The rest of the bike was pleasing too, though I have to say, I had to be careful writing my review as I had been riding the Merida that was also on test. The Oppy doesn’t have the same pure speed that you’ll find on a team bike, nor was it designed to. The task for this bike is to be comfortable, not only with bumps from the road, but also in the way you ride. The style of this bike is confidence inspiring for the rider who isn’t racing criteriums every week, but wants to get on a bike and thoroughly enjoy themself. There’s no surprises or tricks here and there’s enough speed and reaction to keep most riders happy.
A short word about the components. I covered the Mavic Aksium wheels in our Fondriest test but to slightly re-cap, they’re a functional wheel, but a bit heavy. Mavic have brought the weight down on these hoops over the past couple of years and they’re now rolling pretty well.
The rest of the componentry comes from Avanti’s (Sheppard Cycles’) own brand, Zero. Having your own brand of componentry is one of the best ways of keeping cost down and a number of the big players do it. To me this is a fairly underrated product and I’d like to see it on more bikes. All of the components here worked fine, are a reasonable weight and were comfortable. However I was a bit uneasy with the decal and paint design which is a bit too similar to a particular Italian component designer. I’d like to see Zero re-think this aspect as they move ahead.

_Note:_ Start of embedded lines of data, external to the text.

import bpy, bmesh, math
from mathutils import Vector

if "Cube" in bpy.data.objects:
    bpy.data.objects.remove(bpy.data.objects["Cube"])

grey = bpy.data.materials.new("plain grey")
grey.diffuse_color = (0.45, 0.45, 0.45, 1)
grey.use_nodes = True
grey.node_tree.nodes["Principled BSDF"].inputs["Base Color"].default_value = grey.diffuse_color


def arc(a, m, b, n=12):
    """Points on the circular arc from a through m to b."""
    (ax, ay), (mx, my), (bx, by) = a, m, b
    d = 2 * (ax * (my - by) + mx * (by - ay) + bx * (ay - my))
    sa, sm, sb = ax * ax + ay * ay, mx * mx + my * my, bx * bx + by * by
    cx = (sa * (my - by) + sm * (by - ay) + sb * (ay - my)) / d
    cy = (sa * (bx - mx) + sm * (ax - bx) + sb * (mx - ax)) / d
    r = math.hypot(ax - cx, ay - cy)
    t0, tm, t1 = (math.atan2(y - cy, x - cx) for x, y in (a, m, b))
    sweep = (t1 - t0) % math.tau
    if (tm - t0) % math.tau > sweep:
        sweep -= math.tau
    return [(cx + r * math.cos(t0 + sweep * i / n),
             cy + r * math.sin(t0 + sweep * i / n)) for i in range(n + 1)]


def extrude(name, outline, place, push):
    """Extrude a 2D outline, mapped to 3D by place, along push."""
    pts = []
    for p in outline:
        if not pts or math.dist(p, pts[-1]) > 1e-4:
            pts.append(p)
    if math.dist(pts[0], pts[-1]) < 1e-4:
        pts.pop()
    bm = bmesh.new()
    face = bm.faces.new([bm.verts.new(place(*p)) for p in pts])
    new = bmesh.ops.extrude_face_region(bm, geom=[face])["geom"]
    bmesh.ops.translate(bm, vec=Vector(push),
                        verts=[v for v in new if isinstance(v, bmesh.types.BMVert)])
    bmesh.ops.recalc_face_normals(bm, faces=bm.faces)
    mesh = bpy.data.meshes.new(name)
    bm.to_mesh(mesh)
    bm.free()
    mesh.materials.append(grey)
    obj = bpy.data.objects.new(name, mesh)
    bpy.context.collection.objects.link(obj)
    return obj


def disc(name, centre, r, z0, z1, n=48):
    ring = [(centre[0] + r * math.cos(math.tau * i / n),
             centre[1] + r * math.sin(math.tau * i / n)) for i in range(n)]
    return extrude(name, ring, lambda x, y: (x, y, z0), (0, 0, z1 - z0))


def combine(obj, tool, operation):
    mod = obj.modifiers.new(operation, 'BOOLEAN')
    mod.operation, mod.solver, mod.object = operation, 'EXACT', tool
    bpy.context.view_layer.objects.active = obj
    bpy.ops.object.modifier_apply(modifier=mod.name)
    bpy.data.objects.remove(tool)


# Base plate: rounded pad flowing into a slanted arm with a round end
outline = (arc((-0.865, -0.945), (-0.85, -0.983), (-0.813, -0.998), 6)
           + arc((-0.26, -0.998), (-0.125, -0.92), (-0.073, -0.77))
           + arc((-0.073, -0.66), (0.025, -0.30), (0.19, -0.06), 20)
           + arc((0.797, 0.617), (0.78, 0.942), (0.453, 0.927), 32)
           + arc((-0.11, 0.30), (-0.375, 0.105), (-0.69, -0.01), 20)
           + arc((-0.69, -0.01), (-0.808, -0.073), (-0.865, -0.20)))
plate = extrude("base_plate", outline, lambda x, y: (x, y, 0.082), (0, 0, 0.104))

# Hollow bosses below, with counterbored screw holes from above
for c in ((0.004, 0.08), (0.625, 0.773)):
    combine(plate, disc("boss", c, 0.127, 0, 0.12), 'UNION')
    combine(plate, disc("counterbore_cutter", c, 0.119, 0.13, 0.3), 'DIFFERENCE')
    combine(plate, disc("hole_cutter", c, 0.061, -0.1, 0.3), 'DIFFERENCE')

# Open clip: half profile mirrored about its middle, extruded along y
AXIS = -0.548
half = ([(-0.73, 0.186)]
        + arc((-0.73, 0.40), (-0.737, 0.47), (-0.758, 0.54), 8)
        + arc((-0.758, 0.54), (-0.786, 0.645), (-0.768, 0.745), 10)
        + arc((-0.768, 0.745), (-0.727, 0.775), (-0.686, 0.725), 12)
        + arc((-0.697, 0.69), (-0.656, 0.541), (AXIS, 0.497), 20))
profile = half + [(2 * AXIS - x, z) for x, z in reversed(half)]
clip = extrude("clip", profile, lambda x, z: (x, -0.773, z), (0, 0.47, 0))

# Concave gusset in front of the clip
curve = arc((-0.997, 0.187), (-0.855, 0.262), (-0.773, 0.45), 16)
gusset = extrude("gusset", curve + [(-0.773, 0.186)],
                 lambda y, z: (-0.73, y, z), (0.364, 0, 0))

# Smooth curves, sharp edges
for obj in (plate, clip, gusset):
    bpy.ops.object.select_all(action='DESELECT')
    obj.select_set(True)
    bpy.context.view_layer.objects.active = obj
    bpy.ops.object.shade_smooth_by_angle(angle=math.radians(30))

All in all, Malvern Star have come up with a comfortable and attractive package that will suit any weekend warrior looking for a ‘do anything’ bike.
Extremely good. Good looks, good carbon, good geometry and good components.
The Malvern Star team have, on what I believe was short notice, come up with a bike that has lifted its game once again.
This bike isn’t your super-sharp race bike, but it still does a lot of things well. It hums along the road, climbs OK and descends really well. If you’re looking for a confidence booster that doesn’t lack in other departments, then this could be for you.
Value for Money
Malvern Star have always been good value for money and this one is no exception. For under four grand you’re getting a quality frame and fork combo, Ultegra Di2 and reliable wheels. Additionally this isn’t a frame out of a catalogue. The people who designed this bike are riders and it shows.
This bike is designed for the serious rider who is looking for a fast and reliable bike on a budget. It descends well and isn’t a slouch on the flat. Best of all, they’ve got rid of that blooming zip tie!
It’s also nice to know that Sheppard Cycles are pushing on with the development of the Malvern Star brand. This bike will stay pretty much like this for the next couple of years as it is a good fit for a large number of bike riders. It’s also priced to match a number of budgets, particularly those wondering about the switch to Di2. If any of the above sounds like you, then this is a bike worth considering.
Frame: Toray T700 Monocoque
Fork: Easton Totay T700 Monocoque
Stem: Zero Attack Pro Aluminium
Handlebars: Zero Attack Pro Aluminium
Saddle: Zero Zelix Pro
Seatpost: Zero Attack Pro
Shift Levers: Shimano Ultegra Di2
Brakes: Shimano Ultegra
Front derailleur: Shimano Ultegra Di2
Rear Derailleur: Shimano Ultegra Di2
Cassette: Shimano Ultegra 12-25
Chain: Shimano Ultegra
Crank: Shimano Ultegra 53-39T, 172.5
Bottom Bracket: Shimano Ultegra
Wheels: Mavic Aksium Race
Tyres: Kenda Kriterium
Weight: 8.1 kg without pedals
Distributor: Sheppard Cycles